=== What you will do ===
In the entries that follow, find the line containing "pts = [Vector(p) for p in points]"; from there, copy every line exactly through the line containing "u = Vector(up)".

----- Information -----

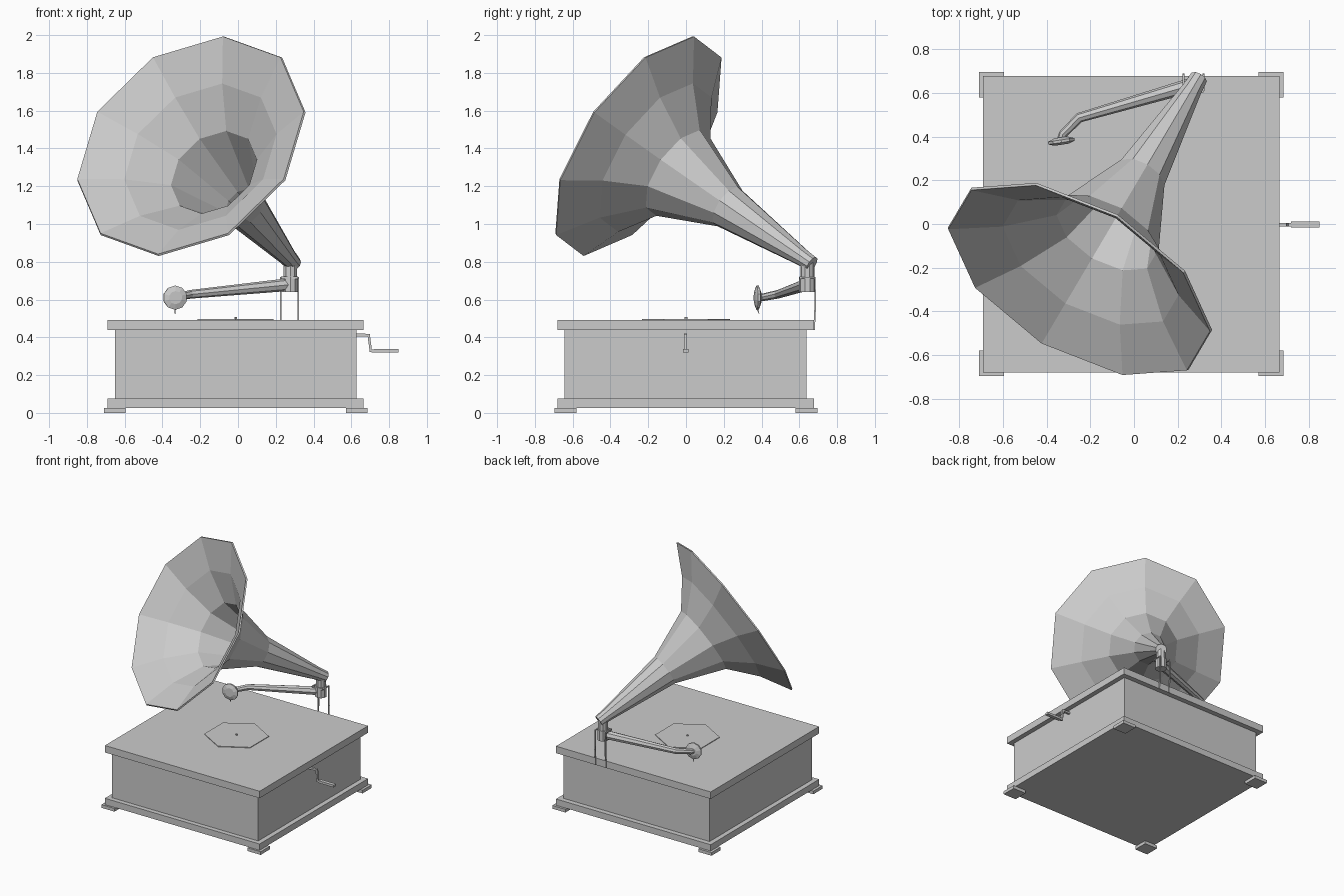
import bpy, bmesh, math
from mathutils import Vector

if "Cube" in bpy.data.objects:
    bpy.data.objects.remove(bpy.data.objects["Cube"])


def make_object(name, bm):
    bmesh.ops.recalc_face_normals(bm, faces=bm.faces)
    mesh = bpy.data.meshes.new(name)
    bm.to_mesh(mesh)
    bm.free()
    ob = bpy.data.objects.new(name, mesh)
    bpy.context.collection.objects.link(ob)
    return ob


def box(name, x0, x1, y0, y1, z0, z1):
    bm = bmesh.new()
    bmesh.ops.create_cube(bm, size=1)
    for v in bm.verts:
        v.co = ((x0 + x1) / 2 + v.co.x * (x1 - x0),
                (y0 + y1) / 2 + v.co.y * (y1 - y0),
                (z0 + z1) / 2 + v.co.z * (z1 - z0))
    return make_object(name, bm)


def loft(name, points, radii, sides, up=(0, 0, 1), phase=0.0, cap_end=True):
    """Skin polygon rings along a path; mitred at the bends."""
    pts = [Vector(p) for p in points]
    bm = bmesh.new()
    rings = []
    for i, p in enumerate(pts):
        before = (p - pts[i - 1]).normalized() if i else Vector()
        after = (pts[i + 1] - p).normalized() if i < len(pts) - 1 else Vector()
        t = (before + after).normalized()
        u = Vector(up)
        u = (u - u.dot(t) * t).normalized()
        w = t.cross(u)
        ring = []
        for k in range(sides):
            a = phase + 2 * math.pi * k / sides
            ring.append(bm.verts.new(p + radii[i] * (math.cos(a) * u + math.sin(a) * w)))
        rings.append(ring)
    for a, b in zip(rings, rings[1:]):
        for k in range(sides):
            n = (k + 1) % sides
            bm.faces.new((a[k], a[n], b[n], b[k]))
    bm.faces.new(rings[0][::-1])
    if cap_end:
        bm.faces.new(rings[-1])
    return make_object(name, bm)


CX = -0.0125  # centre of the cabinet

# Cabinet: base moulding, case, lid
box("base_moulding", CX - .678, CX + .678, -.68, .677, .025, .075)
box("case", CX - .64, CX + .64, -.643, .637, .075, .44)
box("lid", CX - .678, CX + .678, -.68, .677, .438, .493)

# Corner feet
for i, sx in enumerate((-1, 1)):
    for j, sy in enumerate((-1, 1)):
        xs = sorted((CX + sx * .698, CX + sx * .583))
        ys = sorted((sy * .695, sy * .58))
        box(f"foot_{i}{j}", *xs, *ys, 0, .025)

# Six-sided record and its spindle
loft("record", [(CX, 0, .49), (CX, 0, .498)], [.232] * 2, 6, up=(0, 1, 0))
loft("spindle", [(CX, 0, .49), (CX, 0, .507)], [.008] * 2, 6, up=(0, 1, 0))

# Crank and grip
Q = math.pi / 4
loft("crank", [(.62, -.003, .412), (.692, -.003, .412), (.703, -.003, .328), (.735, -.003, .328)],
     [.012] * 4, 4, up=(0, 1, 0), phase=Q)
box("crank_grip", .72, .85, -.016, .012, .319, .337)

# Ten-sided flared horn along a straight tilted axis
start = Vector((.285, .65, .80))
axis = (Vector((-.25, -.255, 1.415)) - start).normalized()
profile = [(-.02, .038), (.05, .042), (.58, .115), (.935, .258), (1.097, .452), (1.216, .67)]
horn = loft("horn", [start + axis * s for s, r in profile], [r for s, r in profile], 10, cap_end=False)
rim = horn.modifiers.new("wall", "SOLIDIFY")
rim.thickness = .012
rim.offset = 0

# Upright pipe joining horn and arm
loft("upright_pipe", [(.277, .642, .70), (.277, .642, .81)], [.037] * 2, 10, up=(0, 1, 0))
loft("pipe_collar", [(.277, .642, .64), (.277, .642, .72)], [.043] * 2, 10, up=(0, 1, 0))

# Tapering tone arm with bent end
loft("tone_arm", [(.277, .64, .68), (-.25, .487, .628), (-.325, .412, .613), (-.333, .385, .61)],
     [.034, .023, .02, .02], 8)

# Sound box and needle
n = Vector((.15, -1, 0)).normalized()
c = Vector((-.333, .379, .61))
loft("sound_box", [c + n * d for d in (-.018, -.006, .006, .016)], [.03, .064, .064, .035], 10)
loft("needle", [(-.333, .372, .56), (-.333, .387, .525)], [.005, .002], 5, up=(0, 1, 0))

# Bent wire brackets holding the pipe to the back of the cabinet
for i, x in enumerate((.227, .318)):
    loft(f"bracket_wire_{i}",
         [(x, .61, .715), (x, .683, .715), (x, .684, .56), (x, .678, .44)],
         [.006] * 4, 4, up=(1, 0, 0), phase=Q)
box("bracket_bar", .227, .318, .602, .612, .709, .721)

-----

=== Reply to the task ===
    pts = [Vector(p) for p in points]
    bm = bmesh.new()
    rings = []
    for i, p in enumerate(pts):
        before = (p - pts[i - 1]).normalized() if i else Vector()
        after = (pts[i + 1] - p).normalized() if i < len(pts) - 1 else Vector()
        t = (before + after).normalized()
        u = Vector(up)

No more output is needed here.